**Required work:** Find the line in the entries below that contains "bm.faces.new(rings[-1])". Repeat it exactly, and every line after it through the line that contains "return finish(name, bm, mat)".

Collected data

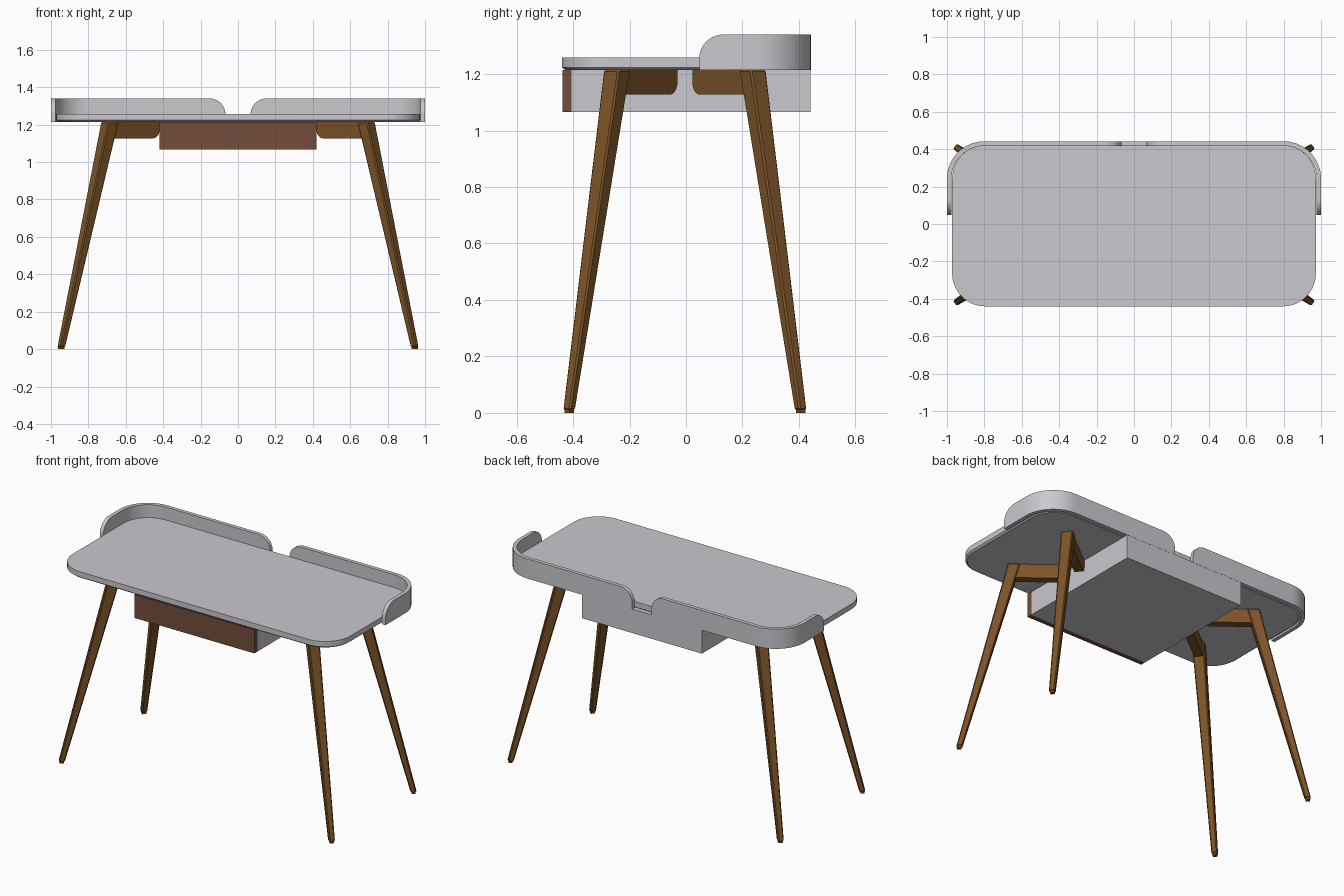
import bpy, bmesh, math
from mathutils import Vector

if "Cube" in bpy.data.objects:
    bpy.data.objects.remove(bpy.data.objects["Cube"])


def material(name, rgb):
    m = bpy.data.materials.new(name)
    m.diffuse_color = (*rgb, 1)
    m.use_nodes = True
    m.node_tree.nodes["Principled BSDF"].inputs["Base Color"].default_value = m.diffuse_color
    return m


GREY = material("light grey", (0.59, 0.58, 0.62))
WOOD = material("warm wood", (0.205, 0.088, 0.021))
DRAWER = material("red brown wood", (0.175, 0.073, 0.043))


def finish(name, bm, mat, smooth=False, bevel=0):
    bmesh.ops.recalc_face_normals(bm, faces=bm.faces)
    me = bpy.data.meshes.new(name)
    bm.to_mesh(me)
    bm.free()
    me.materials.append(mat)
    ob = bpy.data.objects.new(name, me)
    bpy.context.collection.objects.link(ob)
    if bevel:
        b = ob.modifiers.new("Bevel", 'BEVEL')
        b.width, b.segments = bevel, 1
    if smooth:
        bpy.ops.object.select_all(action='DESELECT')
        bpy.context.view_layer.objects.active = ob
        ob.select_set(True)
        bpy.ops.object.shade_smooth_by_angle(angle=math.radians(30))
    return ob


def loft(bm, loops):
    """Skin a list of equal-length loops and cap both ends."""
    rings = [[bm.verts.new(p) for p in loop] for loop in loops]
    n = len(rings[0])
    for a, b in zip(rings, rings[1:]):
        for i in range(n):
            j = (i + 1) % n
            bm.faces.new((a[i], a[j], b[j], b[i]))
    bm.faces.new(rings[0][::-1])
    bm.faces.new(rings[-1])


def box(name, lo, hi, mat):
    bm = bmesh.new()
    loft(bm, [[(lo[0], lo[1], z), (hi[0], lo[1], z), (hi[0], hi[1], z), (lo[0], hi[1], z)]
              for z in (lo[2], hi[2])])
    return finish(name, bm, mat)


def rounded_rect(hx, y0, y1, r, z, steps=14):
    pts = []
    corners = ((hx - r, y1 - r), (r - hx, y1 - r), (r - hx, y0 + r), (hx - r, y0 + r))
    for k, (cx, cy) in enumerate(corners):
        for i in range(steps + 1):
            a = math.pi / 2 * (k + i / steps)
            pts.append((cx + r * math.cos(a), cy + r * math.sin(a), z))
    return pts


# Table top with a small chamfer underneath
bm = bmesh.new()
loft(bm, [rounded_rect(0.972 - d, -0.44 + d, 0.42 - d, 0.175 - d, z)
          for d, z in ((0.012, 1.215), (0.0, 1.224), (0.0, 1.258))])
finish("table_top", bm, GREY, smooth=True)

# Raised rim: a thin wall round each back corner, both top ends rounded
BACK, SIDE, RAD, THICK = 0.442, 1.0, 0.2, 0.024
FRONT_END, GAP, END_R = 0.047, 0.067, 0.085
run_back = SIDE - RAD - GAP
run_arc = RAD * math.pi / 2
run_side = BACK - RAD - FRONT_END
total = run_back + run_arc + run_side


def rim_point(s):
    """Position on the outer path and its outward direction."""
    if s <= run_back:
        return Vector((GAP + s, BACK)), Vector((0, 1))
    if s <= run_back + run_arc:
        a = (s - run_back) / RAD
        n = Vector((math.sin(a), math.cos(a)))
        return Vector((SIDE - RAD, BACK - RAD)) + n * RAD, n
    return Vector((SIDE, BACK - RAD - (s - run_back - run_arc))), Vector((1, 0))


ends = [END_R * (1 - math.cos(math.pi / 2 * i / 10)) for i in range(11)]
stops = ends + [run_back + run_arc * i / 16 for i in range(17)] + [total - e for e in ends[::-1]]
for side, sx in (("right", 1), ("left", -1)):
    loops = []
    for s in stops:
        p, n = rim_point(s)
        q = p - n * THICK
        e = min(s, total - s, END_R)
        top = 1.255 + math.sqrt(max(0, END_R ** 2 - (END_R - e) ** 2))
        loops.append([(sx * p.x, p.y, 1.215), (sx * q.x, q.y, 1.215),
                      (sx * q.x, q.y, top), (sx * p.x, p.y, top)])
    bm = bmesh.new()
    loft(bm, loops)
    finish("rim_" + side, bm, GREY, smooth=True)

# Drawer housing and drawer front
box("drawer_housing", (-0.42, -0.405, 1.066), (0.42, 0.441, 1.218), GREY)
box("drawer_front", (-0.42, -0.437, 1.066), (0.42, -0.405, 1.215), DRAWER)

# Splayed legs with diagonal brackets, one per corner
MID_Y = -0.004
FOOT, TOP, INNER = Vector((0.945, 0.41)), Vector((0.685, 0.24)), Vector((0.435, 0.046))
ALONG = (TOP - INNER).normalized()
ACROSS = Vector((-ALONG.y, ALONG.x))
LENGTH = (TOP - INNER).length

for end, sy in (("front", -1), ("back", 1)):
    for side, sx in (("left", -1), ("right", 1)):
        def place(p, z):
            return (sx * p.x, MID_Y + sy * p.y, z)

        # Leg tapering to the foot, with a narrower glide below
        def section(c, w, z):
            return [place(c + (ALONG * i + ACROSS * j) * w / 2, z)
                    for i, j in ((-1, -1), (1, -1), (1, 1), (-1, 1))]
        bm = bmesh.new()
        loft(bm, [section(FOOT, 0.034, 0.01), section(TOP, 0.07, 1.215)])
        finish(f"{end}_{side}_leg", bm, WOOD, bevel=0.006)
        bm = bmesh.new()
        loft(bm, [section(FOOT, 0.024, 0), section(FOOT, 0.024, 0.012)])
        finish(f"{end}_{side}_glide", bm, WOOD)

        # Bracket with a rounded lower inner corner
        r = 0.045
        profile = [(LENGTH, 1.127), (LENGTH, 1.215), (0, 1.215)]
        for i in range(9):
            a = math.pi / 2 * i / 8
            profile.append((r - r * math.cos(a), 1.127 + r - r * math.sin(a)))
        bm = bmesh.new()
        loft(bm, [[place(INNER + ALONG * u + ACROSS * t, z) for u, z in profile]
                  for t in (-0.025, 0.025)])
        finish(f"{end}_{side}_bracket", bm, WOOD, smooth=True)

**Solution to the problem:**
    bm.faces.new(rings[-1])


def box(name, lo, hi, mat):
    bm = bmesh.new()
    loft(bm, [[(lo[0], lo[1], z), (hi[0], lo[1], z), (hi[0], hi[1], z), (lo[0], hi[1], z)]
              for z in (lo[2], hi[2])])
    return finish(name, bm, mat)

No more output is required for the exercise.